Tons of U.S. food, medicine and other relief supplies are sitting in warehouses in Cucuta, waiting to be delivered. Maduro has refused to let U.S. aid into the country, calling it the vanguard of a U.S. invasion.

Photo released by Miraflores Press Office shows Venezuela's President Nicolas Maduro (R) meeting with Peter Maurer, president of the International Committee of the Red Cross, at the Miraflores Presidential Palace in Caracas, April 9, 2019.
Red Cross Regains Entry to Venezuela Jails, Military Prisons

The International Committee of the Red Cross has regained access to prisons in Venezuela, including highly guarded military facilities where dozens of inmates considered political prisoners are being held, as President Nicolas Maduro seeks to counter mounting criticism of his government's human rights record.

The fact that the visits include military prisons, which hadn't been previously reported, was confirmed to The Associated Press by a human rights lawyer and family members of those detained.

International Red Cross President Peter Maurer on Wednesday wraps up a five-day visit to Venezuela

Pompeo said the Trump administration wants to be deeply engaged in Central and South America, noting that great democracies, free market economies and transparency have not always flourished in the region.

"There were many communist countries in Latin America for many years, but that's the great thing that's changed. This idea of the totalitarian Orwellian state of communism is being rejected by the people of South America. It's glorious," the secretary said.

But while Pompeo said the U.S. welcomes Chinese private enterprises bringing goods and services to Latin America, competing with what the U.S. has to offer, he said Latin countries must be aware that Chinese companies may come instead for "malign activities."

"State-owned enterprises, companies deeply connected to the Chinese government that want to put infrastructure, telecommunications infrastructure inside of your country ... we want to make sure everyone has their eyes wide open," Pompeo said.

U.S. Deputy Assistant secretary for Cyber and International Communications and Information Policy Robert Strayer holds a news briefing at the Mobile World Congress in Barcelona, Spain, Feb. 26, 2019.
US Official Voices Broad Concerns Over China-Based Companies

Lin Feng contributed to this report

WASHINGTON — A senior official in the U.S. Department of State said Wednesday the security concerns the government has raised related to Chinese telecommunications firms Huawei and ZTE extend to all companies headquartered in China, saying they are effectively "under direction" of the Chinese Communist Party.

"It's very important to distinguish how Western democracies operate relative to their private sector companies and vendors, and how the Chinese government operates with its companies," Ambassador Robert L.

The United States has accused Chinese computer and telecommunications firms, including Huawei, of installing spyware in its products – charges the companies deny.
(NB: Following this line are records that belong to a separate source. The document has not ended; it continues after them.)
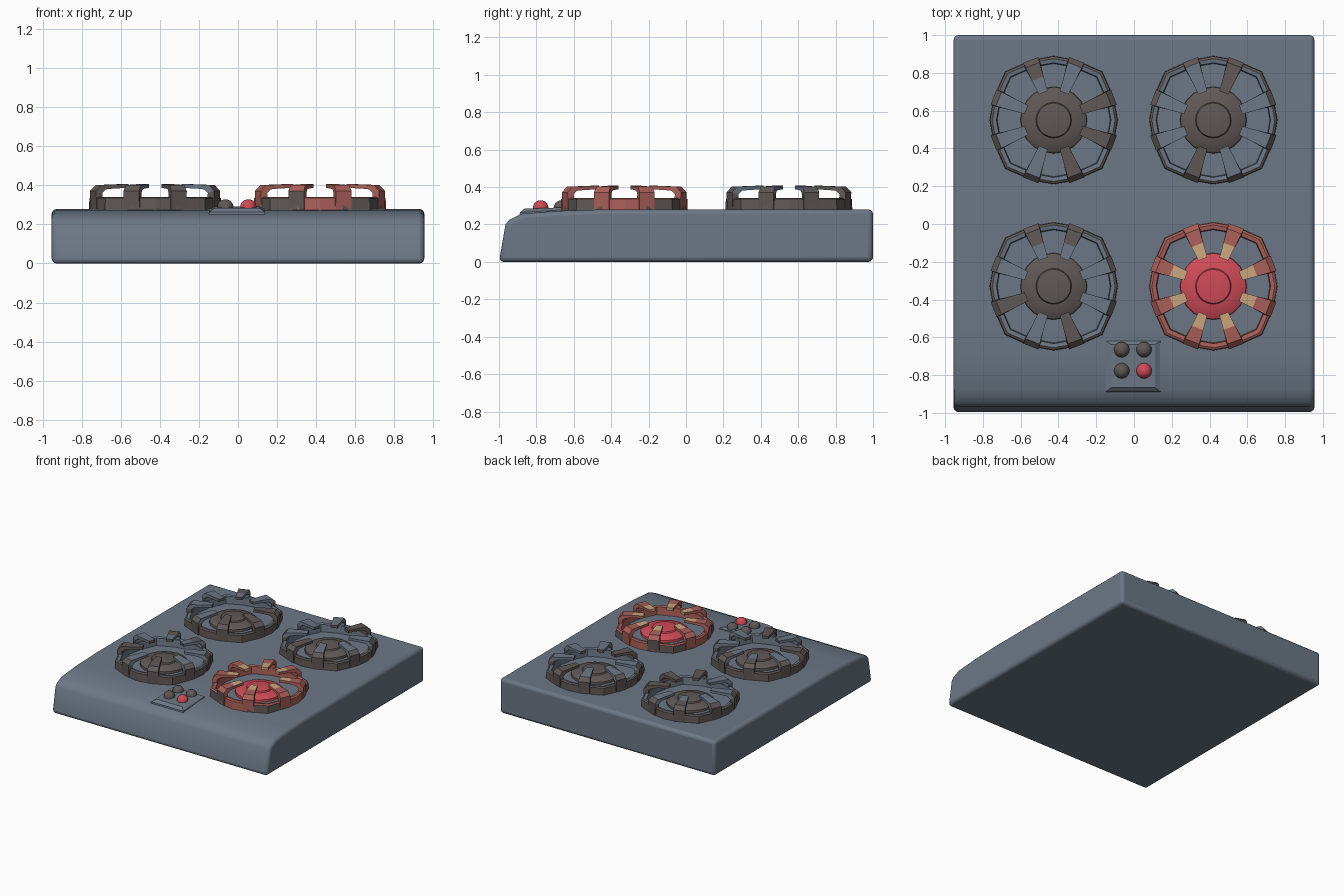
import bpy, bmesh, math

if "Cube" in bpy.data.objects:
    bpy.data.objects.remove(bpy.data.objects["Cube"])

def mat(name, r, g, b):
    m = bpy.data.materials.new(name)
    m.diffuse_color = (r, g, b, 1)
    m.use_nodes = True
    m.node_tree.nodes["Principled BSDF"].inputs["Base Color"].default_value = m.diffuse_color
    return m

SLATE = mat("slate", 0.150, 0.185, 0.235)
BROWN = mat("burnt brown", 0.115, 0.098, 0.092)
DULL = mat("dull red", 0.40, 0.115, 0.10)
RED = mat("hot red", 0.62, 0.07, 0.095)
TAN = mat("hot tan", 0.60, 0.38, 0.21)
MATS = [SLATE, BROWN, DULL, RED, TAN]
S, B, D, R, T = range(5)

def finish(name, bm, mats=MATS, smooth=None, bevel=0, segs=2):
    bmesh.ops.recalc_face_normals(bm, faces=bm.faces)
    me = bpy.data.meshes.new(name)
    bm.to_mesh(me)
    bm.free()
    for m in mats:
        me.materials.append(m)
    ob = bpy.data.objects.new(name, me)
    bpy.context.collection.objects.link(ob)
    if bevel:
        mod = ob.modifiers.new("bevel", 'BEVEL')
        mod.width, mod.segments, mod.limit_method = bevel, segs, 'ANGLE'
        mod.angle_limit = math.radians(40)
    if smooth:
        bpy.ops.object.select_all(action='DESELECT')
        bpy.context.view_layer.objects.active = ob
        ob.select_set(True)
        bpy.ops.object.shade_smooth_by_angle(angle=math.radians(smooth))
    return ob

# Body: side profile extruded across the width
def body():
    prof = [(-1, 0), (-0.965, 0.20), (-0.945, 0.225), (-0.88, 0.257), (-0.70, 0.272),
            (-0.45, 0.28), (1, 0.28), (1, 0)]
    bm = bmesh.new()
    a = [bm.verts.new((-0.955, y, z)) for y, z in prof]
    b = [bm.verts.new((0.955, y, z)) for y, z in prof]
    bm.faces.new(a)
    bm.faces.new(b)
    for i in range(len(prof)):
        j = (i + 1) % len(prof)
        bm.faces.new((a[i], a[j], b[j], b[i]))
    finish("cooktop_body", bm, [SLATE], 40, 0.025, 3)

def lathe(bm, cx, cy, radii, prof, close=False):
    """Spin (radius scale, z) points; radii gives (angle, factor) round the ring."""
    rows = [[bm.verts.new((cx + r * f * math.cos(a), cy + r * f * math.sin(a), z))
             for a, f in radii] for r, z in prof]
    n, faces = len(radii), []
    for k in range(len(prof) - 1):
        for i in range(n):
            j = (i + 1) % n
            faces.append((k, i, bm.faces.new((rows[k][i], rows[k][j], rows[k+1][j], rows[k+1][i]))))
    if close:
        faces.append((len(prof), 0, bm.faces.new(rows[-1])))
    return faces

# Burner ring: thin wall with slightly squared outline
def ring(name, cx, cy, hot):
    shape = [(math.radians(q * 90 + a), f) for q in range(4)
             for a, f in ((0, 1), (20, 1), (45, 1.07), (70, 1))]
    bm = bmesh.new()
    prof = [(0.34, 0.265), (0.337, 0.335), (0.325, 0.342), (0.303, 0.338), (0.298, 0.265)]
    for k, i, f in lathe(bm, cx, cy, shape, prof):
        if hot:
            f.material_index = B if k == 0 and i % 4 in (1, 2) else D
        else:
            f.material_index = B if k < 2 else S
    finish(name, bm)

# Central burner plate with raised cap
def plate(name, cx, cy, hot):
    circle = [(math.tau * i / 20, 1) for i in range(20)]
    bm = bmesh.new()
    prof = [(0.178, 0.265), (0.175, 0.298), (0.165, 0.306), (0.095, 0.318),
            (0.09, 0.328), (0.05, 0.334)]
    lathe(bm, cx, cy, circle, prof, True)
    finish(name, bm, [RED if hot else BROWN], 30)

# Pan supports: leg up from the ring, bent inward to a narrow tip
SECTIONS = [((.337, .27), (.300, .27), .043), ((.341, .372), (.306, .362), .043),
            ((.312, .402), (.285, .380), .040), ((.235, .405), (.235, .385), .033),
            ((.155, .408), (.155, .387), .025)]

def supports(name, cx, cy, hot, brown):
    bm = bmesh.new()
    for k in range(8):
        a = math.radians(90 * (k // 2) + (21, 69)[k % 2])
        c, s = math.cos(a), math.sin(a)
        rows = []
        for (r1, z1), (r2, z2), w in SECTIONS:
            rows.append([bm.verts.new((cx + r * c - t * s, cy + r * s + t * c, z))
                         for r, z, t in ((r1, z1, w), (r1, z1, -w), (r2, z2, -w), (r2, z2, w))])
        for i in range(4):
            for e in range(4):
                f = bm.faces.new((rows[i][e], rows[i][(e+1) % 4], rows[i+1][(e+1) % 4], rows[i+1][e]))
                if hot:
                    col = T if i == 3 and e == 0 else D
                    if i == 0 and e == 0 and k % 3 == 2:
                        col = B
                elif e == 0:
                    col = B if i < 2 or brown[k] == 'b' or (brown[k] == 'h' and i == 2) else S
                else:
                    col = B if i == 0 and e != 2 else (B if brown[k] == 'b' else S)
                f.material_index = col
        bm.faces.new(rows[0])
        tip = bm.faces.new(rows[-1])
        tip.material_index = T if hot else B
    finish(name, bm)

# Button panel: tapered plate sunk into the sloping front
def panel():
    bm = bmesh.new()
    def rect(x, y0, y1, z0, z1):
        return [bm.verts.new(p) for p in ((-x - .005, y0, z0), (x - .005, y0, z0),
                                          (x - .005, y1, z1), (-x - .005, y1, z1))]
    rows = [rect(.146, -.892, -.618, .235, .265), rect(.143, -.888, -.62, .264, .280),
            rect(.115, -.865, -.638, .284, .292)]
    for a, b in zip(rows, rows[1:]):
        for i in range(4):
            j = (i + 1) % 4
            bm.faces.new((a[i], a[j], b[j], b[i]))
    bm.faces.new(rows[-1])
    bm.faces.new(rows[0])
    finish("button_panel", bm, [SLATE])

# Domed buttons
def button(name, x, y, m):
    bm = bmesh.new()
    circle = [(math.tau * i / 16, 1) for i in range(16)]
    prof = [(.041, .275), (.041, .296), (.036, .310), (.025, .322), (.010, .328)]
    lathe(bm, x, y, circle, prof, True)
    finish(name, bm, [m], 50)

body()
burners = [("rear_left", -0.425, 0.55, False, "bshsssbb"),
           ("rear_right", 0.42, 0.55, False, "sbsssbss"),
           ("front_left", -0.425, -0.33, False, "shhsbsbs"),
           ("front_right", 0.42, -0.33, True, "")]
for n, x, y, hot, brown in burners:
    ring(n + "_burner_ring", x, y, hot)
    plate(n + "_burner_plate", x, y, hot)
    supports(n + "_pan_supports", x, y, hot, brown)
panel()
for n, x, y in (("rear_left", -.065, -.665), ("rear_right", .053, -.665),
                ("front_left", -.065, -.777), ("front_right", .053, -.777)):
    button(n + "_button", x, y, RED if n == "front_right" else BROWN)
Pompeo told the Peruvian newspaper that if the country uses Chinese technology, its information would be "in the hands of President Xi (Jinping) and the People's Liberation Army."